Steps for buying a home

There's nothing like the moment when you get the keys to your new home. Before you get to that point, there's a few important steps in the home buying process.

There's nothing like the moment when you get the keys to your new home. Before you get to that point, there's a few important steps in the home buying process. The first is to sit down and identify your wants versus your needs. This will ensure that we have a clear understanding of the home you are looking for and to ensure that this home will best suit your lifestyle. We’ll talk about the best neighbourhoods in London, Ontario, style of home, price range and everything in between, in order to target specific homes that meet these criteria.

Below, I’ve compiled a list of 8 important factors to keep in mind before and during the home buying process:

1. Get Pre-Approved

In order to identify the price range of homes to look at, you’ll need to get a pre-approval, find my preferred Mortgage Specialist on my Professional Contacts page. It’s advisable to speak with a few mortgage professionals but make sure you only allow your credit report to be pulled once. Being pre-approved will help keep a realistic perspective about the homes you can afford and also show that you are a serious buyer. It will also help avoid any sort of disappointment in perhaps viewing homes that you love but can’t afford.

2. Determine Your Priorities

This entails making a list of your wants and needs in both a home and a neighbourhood. Next, rate your lists on a scale of 1 - 10 (10 being a "must have" and 1 being "it would be nice, but not a necessity"). This will really help you stay on track when you start to see a number of houses and there are a few contenders that you may want to put an offer on. This also helps me as your agent to narrow the focus and limit our search to homes that fit these criteria and will help you stay on track when you’ve seen a number of homes and are trying to decide amongst them which one is best for you.

3. Research the Neighbourhoods

I've developed a London, Ontario Neighbourhood Guide, where I highlight the many diverse qualities of all the different neighbourhoods in London, ON. When choosing a neighbourhood, familiarize yourself with the stats: property taxes, schools, other unique features. Once you’ve narrowed it down, spend some time walking around the neighbourhood to get a sense of what the community is all about and visualize if you could see yourself living there. Talking to the residents of the neighbourhood is also a good way to get insider information to help determine if it’s the right area for you.

4. Consider the Future

As you consider the house and property, determine if it has adequate space for you and your family not just now, but for a few years to come. Also, if you were to imagine wanting to making any structural alterations or additions to the home, are permits from the city for this typically granted?

5. Be Your Own Inspector

As you walk through the home, keep an eye out for awkwardly placed furniture or carpets that maybe hiding something. Too much air freshener can also be an indication that something is being concealed. Check the function of the appliances and fixtures.

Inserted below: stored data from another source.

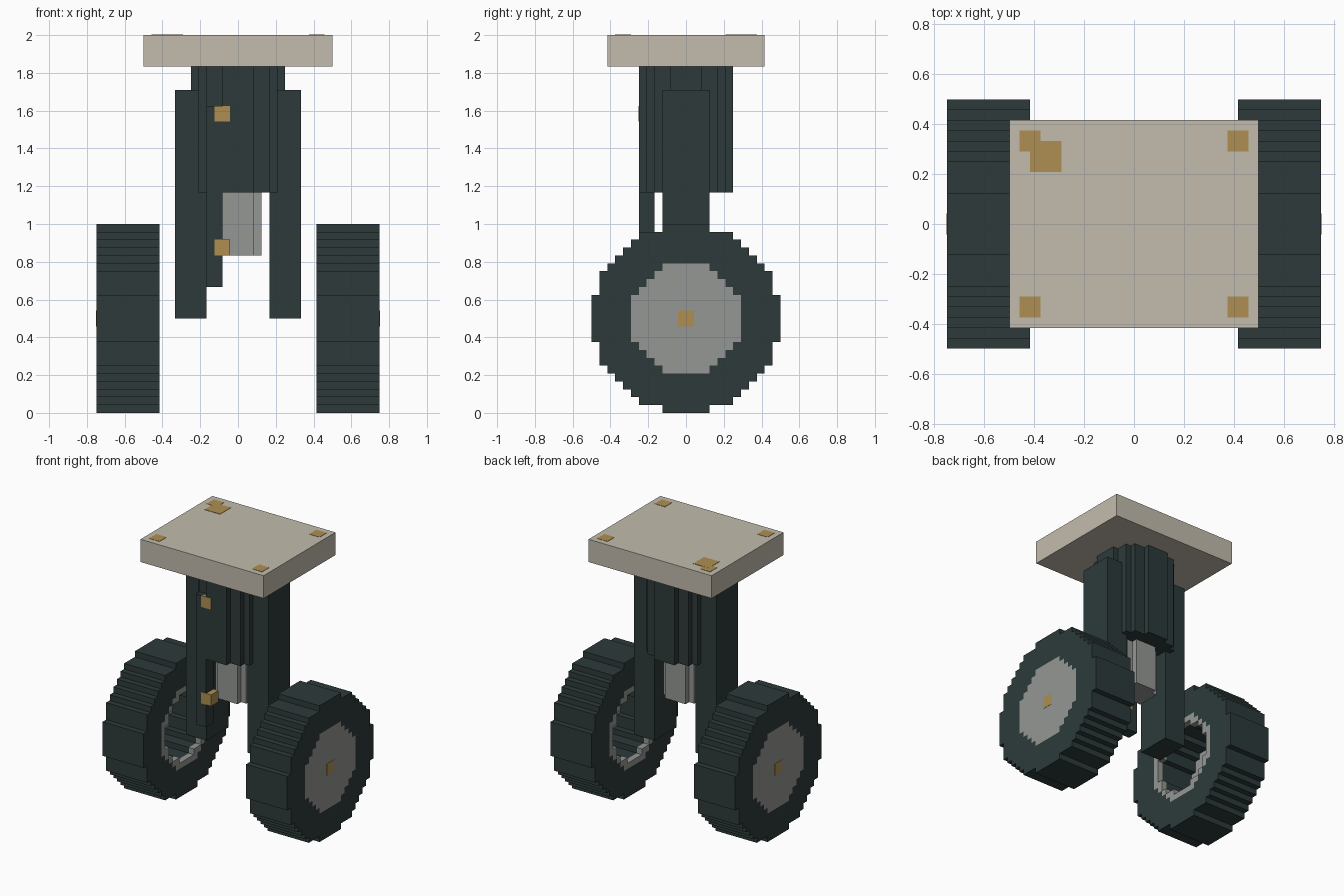
import bpy, bmesh

if "Cube" in bpy.data.objects:
    bpy.data.objects.remove(bpy.data.objects["Cube"])

U = 1 / 24  # edge of one block


def material(name, rgb):
    m = bpy.data.materials.new(name)
    m.diffuse_color = (*rgb, 1)
    m.use_nodes = True
    m.node_tree.nodes["Principled BSDF"].inputs["Base Color"].default_value = m.diffuse_color
    return m


DARK = material("dark_slate", (0.026, 0.042, 0.042))
GREY = material("metal_grey", (0.296, 0.309, 0.292))
PLATE = material("warm_beige", (0.546, 0.503, 0.418))
BRASS = material("brass", (0.423, 0.275, 0.083))


def finish(bm, name, mat):
    bmesh.ops.recalc_face_normals(bm, faces=bm.faces[:])
    me = bpy.data.meshes.new(name)
    bm.to_mesh(me)
    bm.free()
    me.materials.append(mat)
    ob = bpy.data.objects.new(name, me)
    bpy.context.collection.objects.link(ob)
    return ob


def box(name, mat, x, y, z):
    """Box from ranges given in block units."""
    bm = bmesh.new()
    bmesh.ops.create_cube(bm, size=1)
    for v in bm.verts:
        v.co = [U * (r[0] if c < 0 else r[1]) for c, r in zip(v.co, (x, y, z))]
    return finish(bm, name, mat)


def disc(name, mat, outer, inner, lo, hi, axis, centre_z=0):
    """Stepped disc or ring, extruded from lo to hi along x or z."""
    bm = bmesh.new()
    verts = {}

    def vert(a, b):
        if (a, b) not in verts:
            co = (lo, a, b + centre_z) if axis == "x" else (a, b, lo)
            verts[a, b] = bm.verts.new([U * c for c in co])
        return verts[a, b]

    for a in range(-outer, outer):
        for b in range(-outer, outer):
            d = (a + 0.5) ** 2 + (b + 0.5) ** 2
            if inner ** 2 < d <= outer ** 2:
                bm.faces.new([vert(a, b), vert(a + 1, b),
                              vert(a + 1, b + 1), vert(a, b + 1)])
    h = (hi - lo) * U
    ext = bmesh.ops.extrude_face_region(bm, geom=bm.faces[:], use_keep_orig=True)
    top = [g for g in ext["geom"] if isinstance(g, bmesh.types.BMVert)]
    bmesh.ops.translate(bm, verts=top, vec=(h, 0, 0) if axis == "x" else (0, 0, h))
    bmesh.ops.recalc_face_normals(bm, faces=bm.faces[:])
    bmesh.ops.dissolve_limit(bm, angle_limit=0.01, verts=bm.verts[:], edges=bm.edges[:])
    return finish(bm, name, mat)


# mounting plate with bolt heads and a larger corner mark
box("mounting_plate", PLATE, (-12, 12), (-10, 10), (44, 48))
for i, sx in enumerate((-1, 1)):
    for j, sy in enumerate((-1, 1)):
        box(f"plate_bolt_{i}{j}", BRASS, (sx * 10 - 1, sx * 10 + 1),
            (sy * 8 - 1, sy * 8 + 1), (47.95, 48.05))
box("plate_marker", BRASS, (-10, -7), (5, 8), (47.95, 48.06))

# swivel column and the metal stem below it
disc("swivel_column", DARK, 6, 0, 28, 44, "z")
disc("stem", GREY, 3, 0, 20, 28, "z")

# brake lever on the front with its two pins
box("brake_lever", DARK, (-4, -2), (-6, -4), (16, 39))
for name, z in (("lower_pin", 20), ("upper_pin", 37)):
    box(name, BRASS, (-3, -1), (-6.06, -4), (z, z + 2))

# fork legs and wheels on both sides
for side, s in (("left", -1), ("right", 1)):
    def span(a, b):
        return sorted((s * a, s * b))

    box(f"{side}_fork_leg", DARK, span(4, 8), (-3, 3), (12, 41))
    disc(f"{side}_tyre", DARK, 12, 7, *span(10, 18), "x", 12)
    disc(f"{side}_hub_cap", GREY, 7, 0, *span(17, 18), "x", 12)
    disc(f"{side}_hub_liner", DARK, 7, 6, *span(11, 17), "x", 12)
    disc(f"{side}_hub_rim", GREY, 7, 6, *span(10, 11), "x", 12)
    box(f"{side}_axle_end", BRASS, span(16.9, 18.05), (-1, 1), (11, 13))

Ask for the age of the roof, water heater and furnace. Make a note of anything that stands out or questions you have so that when it comes time to walk through with the official home inspector you can ask them to clarify and explain any concerns you may have.

6. Making an Offer

As your agent, I will create a market analysis on the property in order to help determine a fair price to offer. From there, let’s not be afraid to negotiate, especially in conditions where it’s a buyer’s market or the seller is motivated. The offer isn’t just about the price, it’s also the time to be sure to list all the items and stipulations you would like to include, ranging from home inspection contingencies to appliances.

7. Book a Home Inspection

Skipping this important process could cost you several thousand dollars in the future, so don't skimp to save a few hundred now. Follow the inspector as they perform the inspection and feel free to ask as many questions as you need to along the way. After you have the inspection done, read the report carefully and ask the inspector to clarify anything about the report that you don't understand. It’s also important to keep in mind that no home is perfect and that’s ok. As long as you are aware of, and comfortable with, the condition of the home that’s all that matters.

8. Closing Costs & Considerations

Ask for a copy of the closing documents before you close so you can go over them at a more leisurely pace and ask any questions that may arise. Don't forget to figure your closing costs into your budget. This will include, but is not limited to things like your first mortgage payment, property tax payments, legal fees, appraisal fees and mortgage application fee. Your mortgage professional will provide you with a written good faith estimate of closing costs within three days of completing your mortgage application and will also be happy to explain anything that is unclear to you at that time.